spring, a scathing
Department of Defense report revealed that more than 1000 women soldiers
reported being sexually assaulted by fellow soldiers within the past year,
including 118 women serving in Iraq and other combat zones.
In response, legislators introduced a bill to authorize $10
million for the formation of an independent Office of the Victims' Advocate (OVA) that would
confidentially address the needs of victims of sexual assault, domestic violence
and child abuse within the military. But
instead of taking up that legislation, the House Ways and Means Committee
proposed a $3
million earmark out of the $417.5
billion Defense Appropriations bill to fund the OVA.
By the time the appropriations bill went through Congress they had
whittled the OVA allotment down to $1.8 million – a
mere 0.0004% of the overall military budget.
the end of September, the Department of Defense held a closed-door,
confidential conference on rape in the ranks that did not include key
legislators or key sexual assault advocates.
the 2005 Defense Authorization bill heads toward conference committee, the
OVA’s authority is again being undermined.
Instead of the OVA existing as a top ranking independent office in direct
communication with the Secretary of Defense - as was intended by the original earmark - Congress, under pressure
from the Department of Defense, is now considering making OVA part of the Family
Advocacy Programs (FAP). The FAP answers to the Director of the Office of Family
Policy, who answers to the Assistant Undersecretary of Defense for Personnel and
Readiness, who answers to the Undersecretary of Defense for Personnel and
Readiness, who answers to the Assistant Secretary for Force Management who
answers to the Deputy Secretary of Defense, who answers to the Secretary of
you get the feeling ensuring the safety of women soldiers within the ranks
isn’t much of a priority?
Enter your zip code to send a message to Secretary of Defense Donald
Rumsfeld, your legislators and the President demanding that the Office of the
Victims' Advocate remain an independent office as was intended in the original
crucial that the Office of the Victims' Advocate be established as an
independent office rather than as a branch of the Family Advocacy Programs (FAP).
The OVA, as
defined in the $1.8 million appropriations bill would “initiate a program to standardize
response protocols among the military services that ensure
access to treatment services, reduce
bureaucratic hurdles for victims and survivors, and remove
barriers to reporting these types of violence cases.”
Specifically, an independent OVA is critical for the following reasons:
OVA would ensure victims privacy and confidentiality – factors that are vital
to providing services and victim safety.
In contrast, the FAP requires record keeping and reporting up the chain of

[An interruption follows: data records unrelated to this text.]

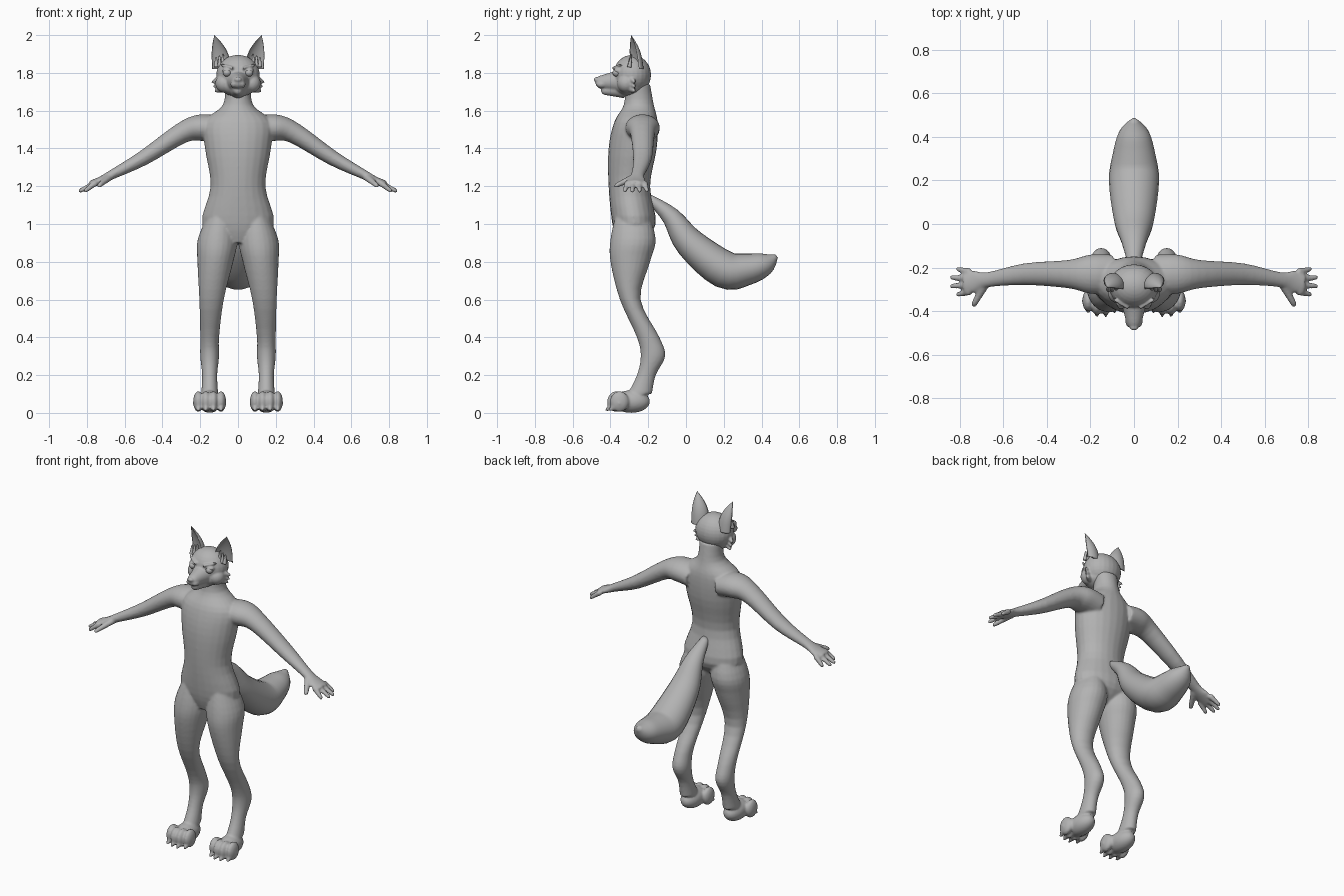
import bpy, bmesh, math
from mathutils import Vector, Matrix

ACROSS, DEPTH, UP = Vector((1, 0, 0)), Vector((0, 1, 0)), Vector((0, 0, 1))
SIDES = {"left": 1, "right": -1}

default_cube = bpy.data.objects.get("Cube")
if default_cube:
    bpy.data.objects.remove(default_cube)

grey = (0.45, 0.45, 0.45, 1)
fur = bpy.data.materials.new("plain grey")
fur.use_nodes = True
fur.diffuse_color = grey
for node in fur.node_tree.nodes:
    if node.type == 'BSDF_PRINCIPLED':
        node.inputs["Base Color"].default_value = grey


def smooth_path(rows, steps=4):
    """Resample rows of numbers along a smooth curve."""
    points = [Vector(row) for row in rows]
    count = len(points)
    slopes = [(points[min(i + 1, count - 1)] - points[max(i - 1, 0)]) / 2 for i in range(count)]
    path = []
    for i in range(count - 1):
        for step in range(steps):
            t = step / steps
            ease = t * t * (3 - 2 * t)
            path.append(points[i].lerp(points[i + 1], ease)
                        + slopes[i] * t * (1 - t) ** 2 - slopes[i + 1] * t * t * (1 - t))
    return path + [points[-1]]


def loft(bm, rows, side, normal=None, mirror=1, hollow=None):
    """Skin elliptical rings; a row is a centre, a radius along side and one along normal."""
    sides = 24
    path = smooth_path(rows)
    rings = []
    for i, row in enumerate(path):
        centre, wide, deep = Vector(row[:3]), max(row[3], .001), max(row[4], .001)
        ahead, behind = path[min(i + 1, len(path) - 1)], path[max(i - 1, 0)]
        facing = normal or (Vector(ahead[:3]) - Vector(behind[:3])).cross(side).normalized()
        ring = []
        for k in range(sides):
            angle = math.tau * k / sides
            u, v = math.cos(angle), math.sin(angle)
            if hollow and v < 0:
                v *= -hollow
            corner = centre + side * u * wide + facing * v * deep
            corner.x *= mirror
            ring.append(bm.verts.new(corner))
        rings.append(ring)
    for lower, upper in zip(rings, rings[1:]):
        for k in range(sides):
            bm.faces.new((lower[k - 1], lower[k], upper[k], upper[k - 1]))
    bm.faces.new(rings[0])
    bm.faces.new(rings[-1])


def blob(bm, centre, radii, mirror=1):
    place = Matrix.Translation((centre[0] * mirror, centre[1], centre[2]))
    bmesh.ops.create_uvsphere(bm, u_segments=24, v_segments=16, radius=1,
                              matrix=place @ Matrix.Diagonal((*radii, 1)))


def taper(bm, start, end, thick, thin, side=ACROSS, mirror=1):
    """Round limb narrowing from start to a rounded end."""
    start, end = Vector(start), Vector(end)
    rows = []
    for t in (0, .5, .9, 1):
        radius = thick + (thin - thick) * t if t < 1 else thin * .2
        rows.append((*start.lerp(end, t), radius, radius))
    loft(bm, rows, side, mirror=mirror)


def finish(bm, name, voxel=None):
    """Turn the parts into one object, fusing them when a voxel size is given."""
    bmesh.ops.recalc_face_normals(bm, faces=bm.faces)
    for face in bm.faces:
        face.smooth = True
    mesh = bpy.data.meshes.new(name)
    bm.to_mesh(mesh)
    bm.free()
    mesh.materials.append(fur)
    part = bpy.data.objects.new(name, mesh)
    bpy.context.collection.objects.link(part)
    if voxel:
        fuse = part.modifiers.new("fuse", 'REMESH')
        fuse.mode = 'VOXEL'
        fuse.voxel_size = voxel
        fuse.use_smooth_shade = True
        soften = part.modifiers.new("soften", 'SMOOTH')
        soften.iterations = 5


# Torso and neck: height, front, back, half width
torso = [(.9, -.36, -.24, .06), (1, -.39, -.16, .19), (1.2, -.41, -.19, .145),
         (1.4, -.41, -.155, .175), (1.54, -.38, -.15, .18), (1.63, -.33, -.17, .08),
         (1.74, -.32, -.19, .07)]
# Leg: height, front, back, half width
leg = [(1.06, -.37, -.2, .06), (.92, -.4, -.16, .105), (.8, -.4, -.19, .095),
       (.6, -.35, -.24, .065), (.4, -.26, -.14, .05), (.3, -.24, -.11, .05),
       (.2, -.26, -.16, .04), (.1, -.31, -.18, .045)]
# Arm: distance out, height, half depth, half thickness
arm = [(.1, 1.5, .09, .07), (.2, 1.51, .09, .07), (.3, 1.48, .065, .055),
       (.5, 1.35, .05, .04), (.67, 1.26, .035, .025), (.73, 1.23, .05, .02), (.78, 1.21, .05, .02)]


def upright(rows, middle):
    return [(middle(height), (front + back) / 2, height, wide, (back - front) / 2)
            for height, front, back, wide in rows]


body = bmesh.new()
loft(body, upright(torso, lambda height: 0), ACROSS, DEPTH)
for mirror in SIDES.values():
    loft(body, upright(leg, lambda height: min(.15, .2 - .1 * height)), ACROSS, DEPTH, mirror)
    loft(body, [(out, -.23 - .15 * max(0, out - .5), height, deep, thick)
                for out, height, deep, thick in arm], DEPTH, mirror=mirror)
    # Thumb, heel and sole
    taper(body, (.68, -.27, 1.25), (.74, -.38, 1.2), .022, .012, UP, mirror)
    blob(body, (.15, -.29, .06), (.06, .1, .06), mirror)
    for digit in range(4):
        # Fingers fan out, the middle two reaching furthest
        reach = (digit - 1.5) ** 2
        taper(body, (.75, -.22 - .03 * digit, 1.22),
              (.85 - .015 * reach, -.205 - .04 * digit, 1.17), .017, .01, DEPTH, mirror)
        # Toes with claws
        out, ahead = .09 + .04 * digit, -.37 + .008 * reach
        blob(body, (out, ahead, .06), (.027, .05, .055), mirror)
        taper(body, (out, ahead, .05), (out, ahead - .06, .01), .03, .005, mirror=mirror)
finish(body, "body", .007)

# Head with muzzle, jaw, nose, cheeks and brows
head = bmesh.new()
blob(head, (0, -.285, 1.79), (.115, .1, .105))
blob(head, (0, -.3, 1.735), (.1, .085, .06))
taper(head, (0, -.33, 1.755), (0, -.48, 1.75), .07, .025)
taper(head, (0, -.33, 1.715), (0, -.45, 1.705), .05, .018)
blob(head, (0, -.475, 1.765), (.02, .013, .013))
for mirror in SIDES.values():
    blob(head, (.07, -.315, 1.745), (.05, .05, .05), mirror)
    blob(head, (.02, -.445, 1.74), (.02, .03, .02), mirror)
    for tuft in range(3):
        height = 1.77 - .025 * tuft
        taper(head, (.085, -.3, height), (.14 - .008 * tuft, -.27, height - .02),
              .027, .005, DEPTH, mirror)
    taper(head, (.025, -.385, 1.825), (.095, -.345, 1.845), .009, .006, UP, mirror)
    blob(head, (.058, -.358, 1.812), (.027, .025, .015), mirror)
finish(head, "head", .005)

for label, mirror in SIDES.items():
    eye = bmesh.new()
    blob(eye, (.058, -.367, 1.8), (.022, .022, .02), mirror)
    finish(eye, label + "_eye")

    # Cupped ear opening forwards and outwards, with tufts at its base
    ear = bmesh.new()
    across_ear = Vector((.9, .4, 0)).normalized()
    rows = []
    for step in range(6):
        t = step / 5
        wide = .052 * math.cos(math.pi / 2 * t ** 1.5)
        rows.append((.09 + .035 * t * t, -.27 - .02 * t, 1.82 + .18 * t, wide, wide * .85))
    loft(ear, rows, across_ear, UP.cross(across_ear), mirror, hollow=.55)
    for tuft in range(3):
        out = .08 + .018 * tuft
        taper(ear, (out, -.3, 1.83), (out, -.29, 1.9 - .008 * tuft), .012, .004, mirror=mirror)
    finish(ear, label + "_ear")

# Bushy tail: distance back, height, radius
tail = [(-.2, 1.14, .02), (-.08, 1.04, .05), (.02, .9, .08), (.2, .76, .1),
        (.32, .76, .085), (.42, .79, .06), (.48, .83, .01)]
brush = bmesh.new()
loft(brush, [(0, back, height, radius * 1.15, radius) for back, height, radius in tail], ACROSS)
finish(brush, "tail")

command. Such reporting places lives
at risk: Imagine a woman who goes to the FAP for counseling regarding domestic
violence or sexual assault. The FAP, as required, tells the offender’s

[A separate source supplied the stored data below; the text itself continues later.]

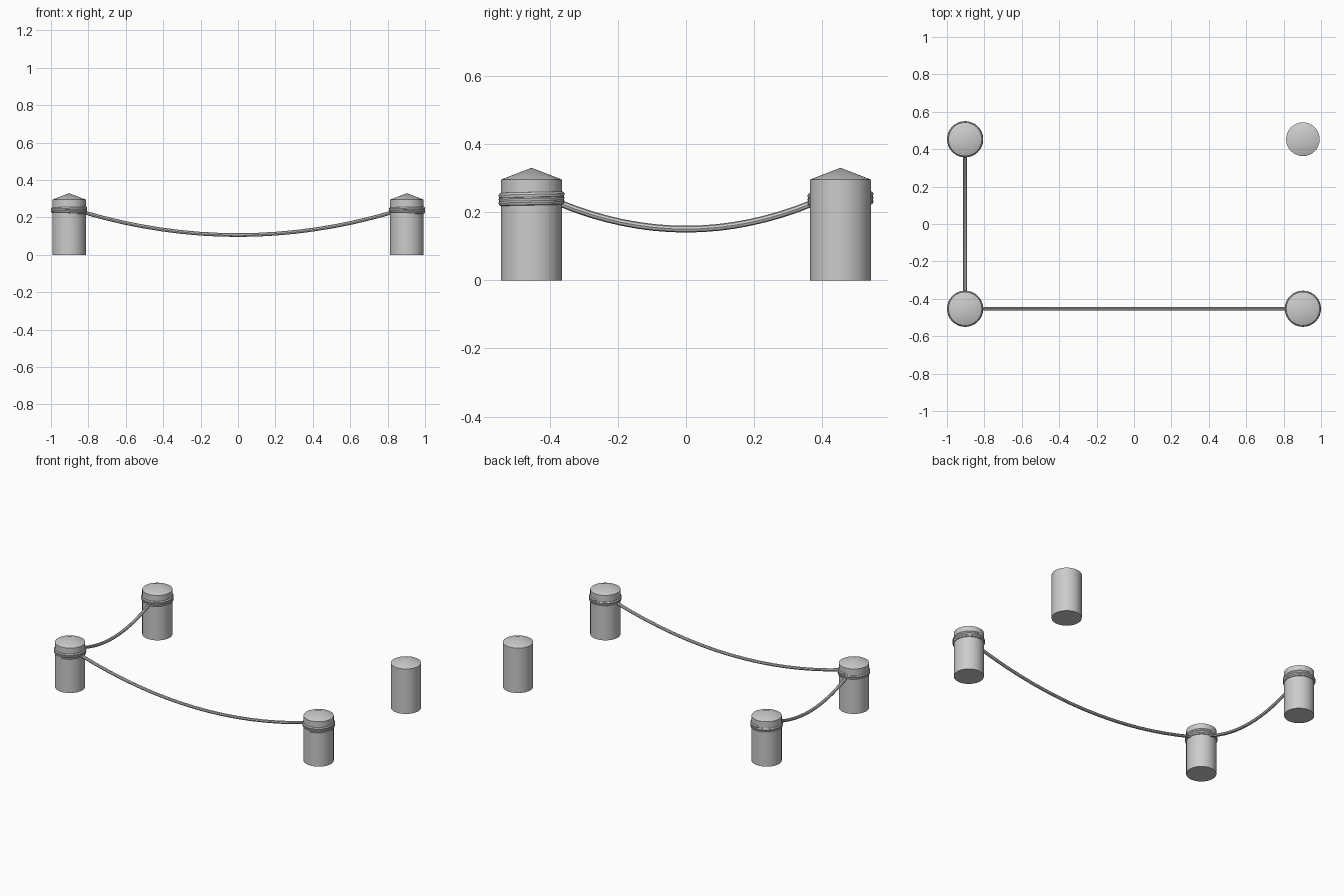
import bpy, math

if "Cube" in bpy.data.objects:
    bpy.data.objects.remove(bpy.data.objects["Cube"])

PX, PY, R = 0.903, 0.453, 0.09   # post centres and radius
ROPE = 0.01


def smooth(ob):
    bpy.ops.object.select_all(action='DESELECT')
    ob.select_set(True)
    bpy.context.view_layer.objects.active = ob
    bpy.ops.object.shade_smooth_by_angle(angle=math.radians(20))


def post(name, x, y, n=32):
    # Cylinder with a shallow conical top
    verts = [(R * math.cos(2 * math.pi * i / n), R * math.sin(2 * math.pi * i / n), z)
             for z in (0, 0.295) for i in range(n)]
    verts.append((0, 0, 0.33))
    faces = [tuple(reversed(range(n)))]
    for i in range(n):
        j = (i + 1) % n
        faces += [(i, j, n + j, n + i), (n + i, n + j, 2 * n)]
    me = bpy.data.meshes.new(name)
    me.from_pydata(verts, [], faces)
    ob = bpy.data.objects.new(name, me)
    ob.location = (x, y, 0)
    bpy.context.collection.objects.link(ob)
    smooth(ob)


def rope(name, pts):
    # Round tube along a polyline, turned into a mesh
    cu = bpy.data.curves.new(name, 'CURVE')
    cu.dimensions = '3D'
    cu.bevel_depth = ROPE
    cu.bevel_resolution = 2
    cu.use_fill_caps = True
    sp = cu.splines.new('POLY')
    sp.points.add(len(pts) - 1)
    for p, co in zip(sp.points, pts):
        p.co = (*co, 1)
    ob = bpy.data.objects.new(name, cu)
    bpy.context.collection.objects.link(ob)
    bpy.ops.object.select_all(action='DESELECT')
    ob.select_set(True)
    bpy.context.view_layer.objects.active = ob
    bpy.ops.object.convert(target='MESH')
    smooth(bpy.context.object)


def wrap(name, x, y, turns=2.5, seg=32):
    # Rope wound around a post
    n = int(turns * seg)
    rope(name, [(x + 0.087 * math.cos(a), y + 0.087 * math.sin(a), 0.226 + 0.026 * i / n)
                for i in range(n + 1)
                for a in [math.pi / 2 + 2 * math.pi * i / seg - 2 * math.pi * turns]])


def sag(name, a, b, low, n=16):
    # Hanging rope following a parabola between two post faces
    pts = []
    for i in range(n + 1):
        t = i / n
        pts.append((a[0] + (b[0] - a[0]) * t, a[1] + (b[1] - a[1]) * t,
                    low + (0.226 - low) * (2 * t - 1) ** 2))
    rope(name, pts)


# Four corner posts, three of them wrapped
for side, x in (("left", -PX), ("right", PX)):
    for end, y in (("front", -PY), ("back", PY)):
        post(f"{end}_{side}_post", x, y)
        if (side, end) != ("right", "back"):
            wrap(f"{end}_{side}_rope_wrap", x, y)

# Hanging ropes along the front and left sides
e = R - 0.007
sag("front_rope", (-PX + e, -PY), (PX - e, -PY), 0.106)
sag("left_rope", (-PX, -PY + e), (-PX, PY - e), 0.15)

commanding officer. The CO confronts
the offender. What do you think
happens to the woman that night?
independent OVA would ensure timely, informed response including crisis and

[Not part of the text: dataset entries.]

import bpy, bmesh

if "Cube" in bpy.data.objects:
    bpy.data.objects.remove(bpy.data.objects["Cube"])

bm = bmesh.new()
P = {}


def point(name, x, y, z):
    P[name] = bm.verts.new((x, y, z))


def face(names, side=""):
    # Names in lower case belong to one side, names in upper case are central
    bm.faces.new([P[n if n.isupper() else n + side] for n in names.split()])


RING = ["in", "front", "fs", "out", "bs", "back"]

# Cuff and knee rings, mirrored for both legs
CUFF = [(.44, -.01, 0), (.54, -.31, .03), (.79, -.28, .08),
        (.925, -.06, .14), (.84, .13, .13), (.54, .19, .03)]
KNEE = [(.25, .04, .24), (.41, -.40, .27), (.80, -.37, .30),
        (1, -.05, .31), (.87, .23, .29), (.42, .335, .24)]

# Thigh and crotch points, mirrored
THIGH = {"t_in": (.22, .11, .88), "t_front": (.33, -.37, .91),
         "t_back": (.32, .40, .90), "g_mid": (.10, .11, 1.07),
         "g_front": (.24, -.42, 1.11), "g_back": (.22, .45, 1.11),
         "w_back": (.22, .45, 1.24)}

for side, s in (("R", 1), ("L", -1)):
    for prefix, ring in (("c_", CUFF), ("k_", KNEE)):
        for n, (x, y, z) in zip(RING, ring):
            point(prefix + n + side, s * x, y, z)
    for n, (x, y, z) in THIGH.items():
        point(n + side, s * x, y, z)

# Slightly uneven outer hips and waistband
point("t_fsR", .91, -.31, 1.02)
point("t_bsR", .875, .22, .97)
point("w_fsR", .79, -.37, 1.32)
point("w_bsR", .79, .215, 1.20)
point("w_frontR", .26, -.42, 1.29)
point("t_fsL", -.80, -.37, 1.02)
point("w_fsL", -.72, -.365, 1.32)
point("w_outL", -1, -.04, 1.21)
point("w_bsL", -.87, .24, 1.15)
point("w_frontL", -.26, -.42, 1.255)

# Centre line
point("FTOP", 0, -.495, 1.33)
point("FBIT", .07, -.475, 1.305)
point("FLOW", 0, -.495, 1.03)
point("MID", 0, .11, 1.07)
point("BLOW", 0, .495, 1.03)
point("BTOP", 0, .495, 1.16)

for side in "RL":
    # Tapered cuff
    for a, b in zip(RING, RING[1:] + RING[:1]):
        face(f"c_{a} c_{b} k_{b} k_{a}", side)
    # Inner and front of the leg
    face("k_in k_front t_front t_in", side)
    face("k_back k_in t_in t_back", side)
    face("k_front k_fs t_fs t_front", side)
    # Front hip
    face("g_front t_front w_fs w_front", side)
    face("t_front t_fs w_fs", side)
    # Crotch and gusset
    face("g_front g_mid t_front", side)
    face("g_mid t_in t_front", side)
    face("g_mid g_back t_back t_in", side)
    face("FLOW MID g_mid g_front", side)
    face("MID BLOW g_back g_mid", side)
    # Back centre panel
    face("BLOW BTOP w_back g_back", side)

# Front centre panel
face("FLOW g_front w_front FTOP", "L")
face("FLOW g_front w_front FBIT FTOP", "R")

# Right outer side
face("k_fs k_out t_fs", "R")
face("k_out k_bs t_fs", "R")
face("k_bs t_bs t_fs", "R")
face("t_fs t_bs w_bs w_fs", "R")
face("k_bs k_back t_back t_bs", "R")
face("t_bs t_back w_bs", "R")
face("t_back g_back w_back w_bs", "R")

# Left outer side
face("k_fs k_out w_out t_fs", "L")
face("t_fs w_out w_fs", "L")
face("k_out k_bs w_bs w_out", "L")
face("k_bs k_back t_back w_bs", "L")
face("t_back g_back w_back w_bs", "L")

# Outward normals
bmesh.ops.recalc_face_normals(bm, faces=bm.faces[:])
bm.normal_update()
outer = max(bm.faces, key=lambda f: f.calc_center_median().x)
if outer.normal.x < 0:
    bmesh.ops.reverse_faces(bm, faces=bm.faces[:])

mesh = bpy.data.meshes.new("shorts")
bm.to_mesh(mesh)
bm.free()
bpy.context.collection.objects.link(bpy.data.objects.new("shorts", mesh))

emergency services by skilled personnel.
In contrast, on 2 separate occasions in 2002, distressed soldiers home after
, called the FAP about
“family problems.” In both
instances, the servicemen were told there were no appointments and they
couldn’t be seen right away. Both
men subsequently killed their wives and then themselves.
independent OVA would provide services to all services members regardless of
In contrast, the FAP is only authorized to provide services to married service
members and their families. This
would mean that the majority of sexual assault victims and dating violence
victims would still not have any place to turn for support.
advocate programs have been in existence for 10 years as part of FAP, but the
Department has failed to take the responsibility to see that these programs are
fully operational. The Air Force has
never implemented its victims’ advocacy program; the Army began implementation
only in 1998-99.
no reason to believe that by placing the OVA under the FAP the outstanding
problems in these areas will be aggressively and effectively addressed.
Enter your zip code to send a message to Secretary of Defense Donald Rumsfeld,
your legislators and the President demanding that the Office of the Victims'
Advocate remain an independent office as was intended in the original